Cold frames are an easy way to prolong the growing season without expensive gadgets or a fancy greenhouse. For gardeners, overwintering in a cold frame allows gardeners to get a 3- to 5-week jump start on the spring gardening season, or to extend the growing season three to five weeks into the fall. Interested in learning more about using cold frames for overwintering plants? Read on to learn how to overwinter in a cold frame.
Overwintering in a Cold Frame
There are many types of cold frames, both plain and fancy, and the type of cold frame will determine exactly how much protection it provides. However, the basic premise is that cold frames trap heat from the sun, thus heating the soil and creating an environment substantially warmer than outside the cold frame.
Can you place dormant plants in cold frames? A cold frame isn’t the same as a heated greenhouse, so don’t expect to keep tender plants lush year round. However, you can provide an environment in which plants enter a period of gentle dormancy that allows them to resume growth in spring.
Your climate will also place some limits on overwintering in a cold frame. For example, if you live in USDA plant hardiness zone 7, you may be able to overwinter plants hardy for zone 8 or 9, and maybe even zone 10. Similarly, don’t expect to overwinter zone 9 plants in you live in zone 3, but you may be able to provide conditions for plants suitable for zone 4 and 5.
Cold Frames for Tender Perennials and Vegetables

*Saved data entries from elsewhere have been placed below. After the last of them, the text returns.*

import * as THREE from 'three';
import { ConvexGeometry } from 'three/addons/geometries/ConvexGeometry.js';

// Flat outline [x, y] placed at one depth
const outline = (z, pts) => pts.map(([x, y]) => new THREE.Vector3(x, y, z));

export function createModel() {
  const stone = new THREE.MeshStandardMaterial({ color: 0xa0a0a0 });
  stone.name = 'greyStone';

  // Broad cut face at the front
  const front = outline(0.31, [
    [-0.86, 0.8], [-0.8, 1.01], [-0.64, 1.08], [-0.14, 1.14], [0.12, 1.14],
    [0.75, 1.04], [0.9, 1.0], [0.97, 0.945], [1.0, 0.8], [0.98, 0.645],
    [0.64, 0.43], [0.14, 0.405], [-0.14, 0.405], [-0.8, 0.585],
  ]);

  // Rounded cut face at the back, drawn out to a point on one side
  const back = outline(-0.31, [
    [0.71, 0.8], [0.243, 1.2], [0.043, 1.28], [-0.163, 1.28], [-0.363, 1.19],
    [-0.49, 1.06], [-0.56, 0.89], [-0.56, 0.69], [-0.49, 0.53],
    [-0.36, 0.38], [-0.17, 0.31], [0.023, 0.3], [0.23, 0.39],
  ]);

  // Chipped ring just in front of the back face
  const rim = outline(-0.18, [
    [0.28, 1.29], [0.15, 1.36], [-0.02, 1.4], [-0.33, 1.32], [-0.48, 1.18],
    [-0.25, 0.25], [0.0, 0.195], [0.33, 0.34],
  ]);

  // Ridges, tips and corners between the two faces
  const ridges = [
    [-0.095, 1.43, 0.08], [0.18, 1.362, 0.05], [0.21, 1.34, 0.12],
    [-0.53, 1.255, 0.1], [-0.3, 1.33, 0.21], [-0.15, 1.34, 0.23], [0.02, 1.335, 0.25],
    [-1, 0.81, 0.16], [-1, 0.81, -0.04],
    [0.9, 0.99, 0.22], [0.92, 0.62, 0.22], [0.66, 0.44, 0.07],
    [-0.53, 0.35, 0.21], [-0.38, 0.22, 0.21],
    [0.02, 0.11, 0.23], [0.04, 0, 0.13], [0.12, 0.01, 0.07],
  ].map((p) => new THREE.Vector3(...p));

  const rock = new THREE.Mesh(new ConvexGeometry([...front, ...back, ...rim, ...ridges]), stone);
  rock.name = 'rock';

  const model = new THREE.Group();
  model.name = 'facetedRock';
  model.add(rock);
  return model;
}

Tender perennials can be overwintered in a greenhouse and replanted when temperatures rise in spring. You can also dig tender bulbs and overwinter them in this manner. Overwintering tender perennials and bulbs is a real money saver because you don’t have to repurchase certain plants every spring.
Cool-season vegetables are great plants to start in a cold frame, both at the end of fall or just before spring. Some of these include: